Archive for June, 2011
It turns out that if a bottle of beer is put in the freezer for long enough, and then removed while it is still liquid and, lastly, given a sudden shock, the beer will instantly freeze solid. I saw this confirmed by the pop-science TV show Mythbusters in their episode 153, originally aired on 11/10/10. Based on trial-and-error experimentation their Build Team found that 3 hours of cooling time sufficed to create the delightful phenomenon. See the instant beer-freeze demonstrated by EasyBarTricks.com here. For detailed instructions on how to try this at home or in a classroom, plus a nerdy explanation (think PVNERT) by physics and math teacher Daryl Taylor, check out this website.
Of course I had to try this for myself. However, not being one who ever leaves well-enough alone, I tried light beer (Miller, bottled in clear glass) side by side with the recommended Corona – two of each. Could this be a factor (light versus regular brew)? After being careful to wait at least 3 hours for the quartet of brews to super-cool, I brought them out for a family party. Two of the beers crystallized when smacked on our kitchen cutting board, but the other two did not. Here’s a twist, though: None of the bottles were uncapped first, so how does that gibe with the PV-nerd’s explanation?
Alas, one of the light beers crystallized and the other did not – ditto for the Corona, so my results, albeit semi-successful, were indeterminate on the issue of light vs regular brews. The good news is that we salvaged two bottles of beer (the frozen ones become undrinkable).
Feel free to weigh in with your theories and experimental results from this beer trick. One thing I learned from my first try – a lot more beer would be good, along with a walk-in freezer (or the backyard in mid-winter).
Tia Ghose of The Scientist provides a thought-provoking “Q&A” with biostatistician Peter Bacchetti on “Why small is beautiful” in her June 15th column seen here. Peter’s message is that you can learn from a small study even though it may not provide the holy grail of at least 80 percent power.* The rule-of-thumb I worked from as a process development engineer is not to put more than 25% of your budget into the first experiment, thus allowing the chance to adapt as you work through the project (or abandon it altogether). Furthermore, a good strategy of experimentation is to proceed in three stages:
- Screening the vital few factors (typically 20%) from the trivial many (80%)
- Characterizing main effects and interactions
- Optimizing (typically via response surface methods).
For a great overview of this “SCO” path for successful design of experiments (DOE) see this detailing on “Implementing Quality by Design” by Ronald D. Snee in Pharm Pro Magazine, March 23, 2010.
Of course, at the very end, one must not overlook one last step: confirmation and/or verification.
* I am loathe to abandon the 80% power “rule”** but, rather, increase the size of effect that you screen for in the first stage, that is, do not use too fine a mesh.

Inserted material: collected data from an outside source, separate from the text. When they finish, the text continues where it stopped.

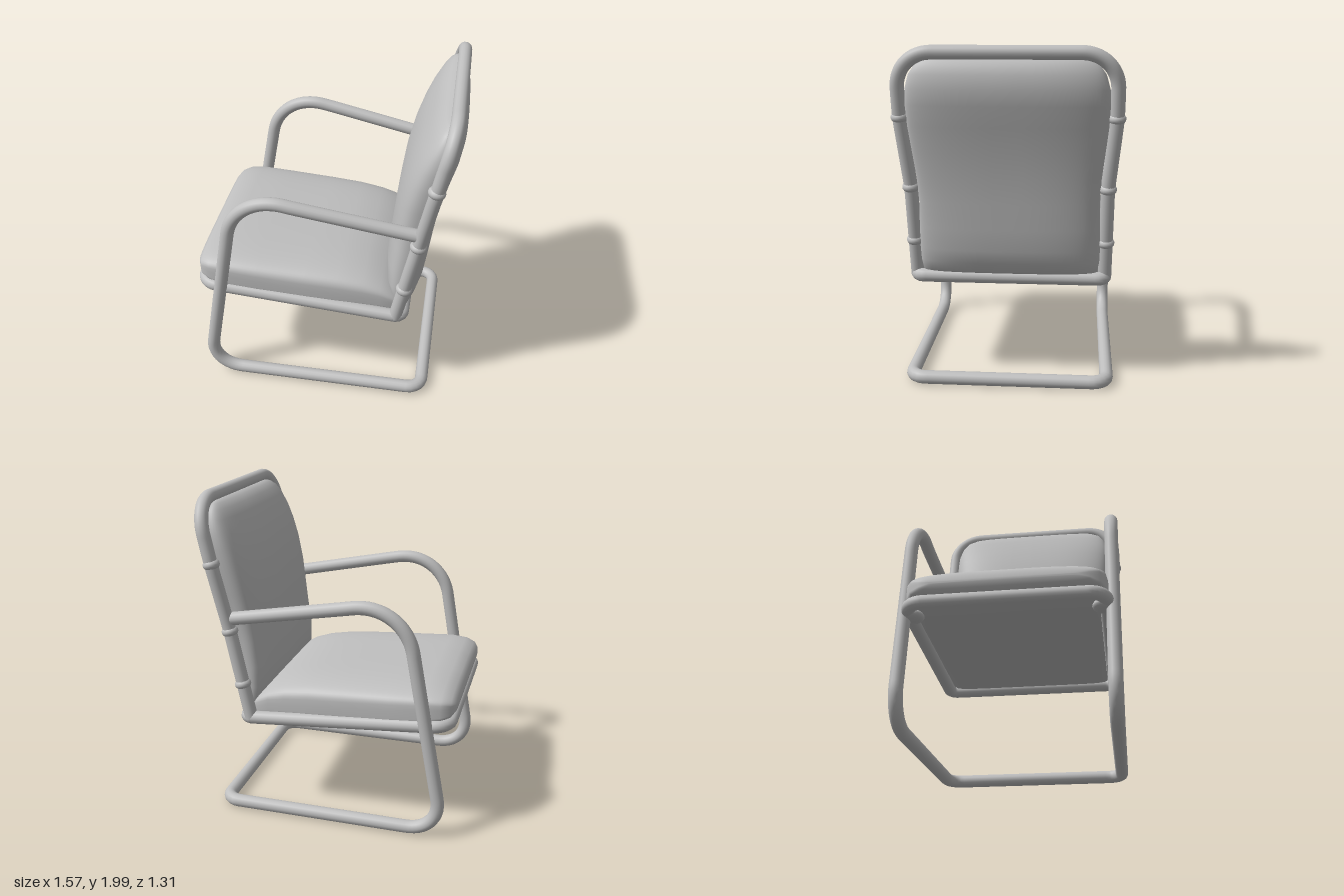
import * as THREE from 'three';

const R = 0.04; // tube radius

const V = (x, y, z) => new THREE.Vector3(x, y, z);

// Polyline of [x, y, z, bend] whose corners are rounded over the distance bend.
function bentPath(points) {
  const path = new THREE.CurvePath();
  const p = points.map(([x, y, z]) => V(x, y, z));
  let from = p[0];
  for (let i = 1; i < p.length - 1; i++) {
    const bend = points[i][3];
    const a = p[i].clone().add(p[i - 1].clone().sub(p[i]).setLength(bend));
    const b = p[i].clone().add(p[i + 1].clone().sub(p[i]).setLength(bend));
    path.add(new THREE.LineCurve3(from, a));
    path.add(new THREE.CubicBezierCurve3(a, a.clone().lerp(p[i], 0.57), b.clone().lerp(p[i], 0.57), b));
    from = b;
  }
  path.add(new THREE.LineCurve3(from, p[p.length - 1]));
  return path;
}

// Points of the +z half followed by their mirror image.
const mirrored = (half) => [...half, ...half.slice().reverse().map(([x, y, z, b]) => [x, y, -z, b])];

// Closed cushion from rounded sections; rows are [t, centre, high, low, halfWidth].
function cushionGeometry(rows, place, nHigh, nLow) {
  const SEG = 72;
  const pos = [], index = [];
  const first = rows[0], last = rows[rows.length - 1];
  const collapse = ([t, c]) => [t, c, c, c, 0];
  const all = [collapse(first), ...rows, collapse(last)];
  for (const [t, c, high, low, w] of all) {
    for (let j = 0; j < SEG; j++) {
      const a = (j / SEG) * Math.PI * 2;
      const co = Math.cos(a), si = Math.sin(a);
      const n = co >= 0 ? nHigh : nLow;
      const depth = Math.pow(Math.abs(co), 2 / n) * (co >= 0 ? high - c : low - c);
      const side = Math.sign(si) * Math.pow(Math.abs(si), 2 / n) * w;
      pos.push(...place(t, c + depth, side));
    }
  }
  for (let i = 0; i < all.length - 1; i++) {
    for (let j = 0; j < SEG; j++) {
      const k = (j + 1) % SEG;
      const a = i * SEG + j, b = i * SEG + k;
      index.push(a, a + SEG, b, b, a + SEG, b + SEG);
    }
  }
  const g = new THREE.BufferGeometry();
  g.setAttribute('position', new THREE.Float32BufferAttribute(pos, 3));
  g.setIndex(index);
  g.computeVertexNormals();
  return g;
}

export function createModel() {
  const model = new THREE.Group();
  model.name = 'cantileverArmchair';
  const grey = new THREE.MeshStandardMaterial({ color: 0xbfbfbf });
  grey.name = 'light grey';

  const add = (name, geometry) => {
    const mesh = new THREE.Mesh(geometry, grey);
    mesh.name = name;
    model.add(mesh);
    return mesh;
  };
  const tube = (name, points, segments) =>
    add(name, new THREE.TubeGeometry(bentPath(points), segments, R, 16, false));

  // Arms, legs and floor base bent from one continuous tube
  tube('armAndBaseFrame', mirrored([
    [0.57, 1.265, 0.56],
    [-0.15, 1.402, 0.602, 0.03],
    [-0.49, 1.465, 0.605, 0.3],
    [-0.72, 0.3, 0.608, 0.02],
    [-0.745, 0.05, 0.585, 0.22],
    [0.65, 0.05, 0.58, 0.09],
  ].map((p, i) => (i === 3 ? null : p)).filter(Boolean)), 320);

  // Backrest hoop
  tube('backrestFrame', mirrored([
    [0.46, 0.64, 0.56],
    [0.57, 1.19, 0.565, 0.06],
    [0.65, 1.6, 0.605, 0.06],
    [0.724, 1.958, 0.605, 0.2],
  ]), 200);

  // Seat rail, closed at the middle of the back bar
  tube('seatRail', [
    [0.5, 0.637, 0],
    [0.5, 0.637, 0.56, 0.05],
    [-0.75, 0.73, 0.56, 0.1],
    [-0.75, 0.73, -0.56, 0.1],
    [0.5, 0.637, -0.56, 0.05],
    [0.5, 0.637, 0],
  ], 240);

  for (const s of [1, -1]) {
    const side = s > 0 ? 'left' : 'right';
    // Collars on the uprights
    for (const [x, y, z] of [[0.504, 0.86, 0.562], [0.57, 1.19, 0.566], [0.648, 1.6, 0.603]]) {
      const collar = add(side + 'Collar', new THREE.SphereGeometry(0.05, 20, 12));
      collar.position.set(x, y, z * s);
      collar.scale.set(1, 0.7, 1);
      collar.rotation.z = -0.2;
    }
    // Rounded foot of the upright
    add(side + 'UprightFoot', new THREE.SphereGeometry(R, 16, 12)).position.set(0.46, 0.64, 0.56 * s);
    // Bracket joining seat rail and leg
    const bracket = add(side + 'SeatBracket', new THREE.SphereGeometry(0.07, 20, 12));
    bracket.position.set(-0.62, 0.705, 0.54 * s);
    bracket.scale.set(1, 0.5, 0.9);
  }

  // Seat cushion, nose at the front and sinking towards the back
  add('seatCushion', cushionGeometry([
    [-0.787, 0.83, 0.84, 0.82, 0.42],
    [-0.78, 0.83, 0.87, 0.79, 0.48],
    [-0.755, 0.83, 0.9, 0.76, 0.535],
    [-0.7, 0.83, 0.925, 0.73, 0.565],
    [-0.6, 0.82, 0.938, 0.705, 0.577],
    [-0.4, 0.8, 0.93, 0.69, 0.577],
    [-0.1, 0.775, 0.918, 0.675, 0.57],
    [0.1, 0.76, 0.905, 0.662, 0.562],
    [0.25, 0.745, 0.88, 0.652, 0.55],
    [0.36, 0.73, 0.84, 0.645, 0.54],
    [0.44, 0.7, 0.79, 0.64, 0.53],
    [0.5, 0.68, 0.72, 0.638, 0.5],
  ], (t, d, w) => [t, d, -w], 3.6, 7));

  // Back cushion, full at the front and gently domed behind
  add('backCushion', cushionGeometry([
    [0.66, 0.49, 0.52, 0.465, 0.48],
    [0.68, 0.49, 0.55, 0.44, 0.515],
    [0.74, 0.49, 0.585, 0.395, 0.527],
    [0.82, 0.5, 0.61, 0.375, 0.53],
    [0.95, 0.52, 0.628, 0.37, 0.528],
    [1.1, 0.55, 0.645, 0.385, 0.522],
    [1.25, 0.58, 0.665, 0.4, 0.528],
    [1.4, 0.61, 0.695, 0.42, 0.545],
    [1.55, 0.64, 0.73, 0.455, 0.562],
    [1.67, 0.665, 0.765, 0.495, 0.567],
    [1.76, 0.68, 0.78, 0.535, 0.563],
    [1.84, 0.69, 0.775, 0.58, 0.54],
    [1.89, 0.695, 0.755, 0.615, 0.505],
    [1.92, 0.7, 0.735, 0.65, 0.455],
    [1.932, 0.7, 0.715, 0.68, 0.4],
  ], (t, d, w) => [d, t, w], 2.6, 3.6));

  return model;
}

** For a primer on power in the context of industrial experimentation via two-level factorial design, see these webinar slides posted by Stat-Ease.
In a column for Newsweek magazine, science writer Sharon Begley* discusses how ignorance about the statistical principle of regression to the mean** causes all sorts of crazy behavior. For example, sufferers of colds try a new remedy that seems to make them better, but in reality, they were already recovering. This behavior leads to over-use of antibiotics, which breeds drug-resistant bacteria. Ultimately, according to this quote passed along by Begley:
“People die at a biblical scale because of such stupidity.”
- Ben Goldacre, author of Bad, Science: Quacks, Hacks and Big Pharma Flacks.
On a lighter (?) note, this tendency by people to attribute cause-and-effect relationships to random ups-and-downs explains why some teachers, coaches and instructors hold back praise and only berate their pupils. A case in point is the flight instructor who lavishes praise on a training-pilot who makes a lucky landing. Naturally the next result is not so good. Later the pilot bounces in very badly — again purely by chance (a gust of wind). The instructor roars disapproval. That seems to do the trick — the next landing is much smoother. So now you know why coaches yell so much: It’s their regression to the mean.
* “Wanted: BS Detectors” – 11/8/10.
**First brought forward by France Galton in 1886 via this essay on “Regression towards Mediocrity in Hereditary Stature”
According to my morning newspaper (St. Paul Pioneer Press), yesterday’s record temperature made it hotter hereabouts than a billy goat in a pepper patch, or the devil’s underwear (I hope he is not a tweeter like that New York Congressman), or two bears fighting in a forest fire (down in Arizona, I suppose). Even so, a vestige of the once 60-foot high pile of snow dump in downtown St. Paul remained intact. Perhaps it will disappear today. I hope so, because it will be back in the 60’s by Friday – colder than a basement toilet seat as Minnesotans like to say.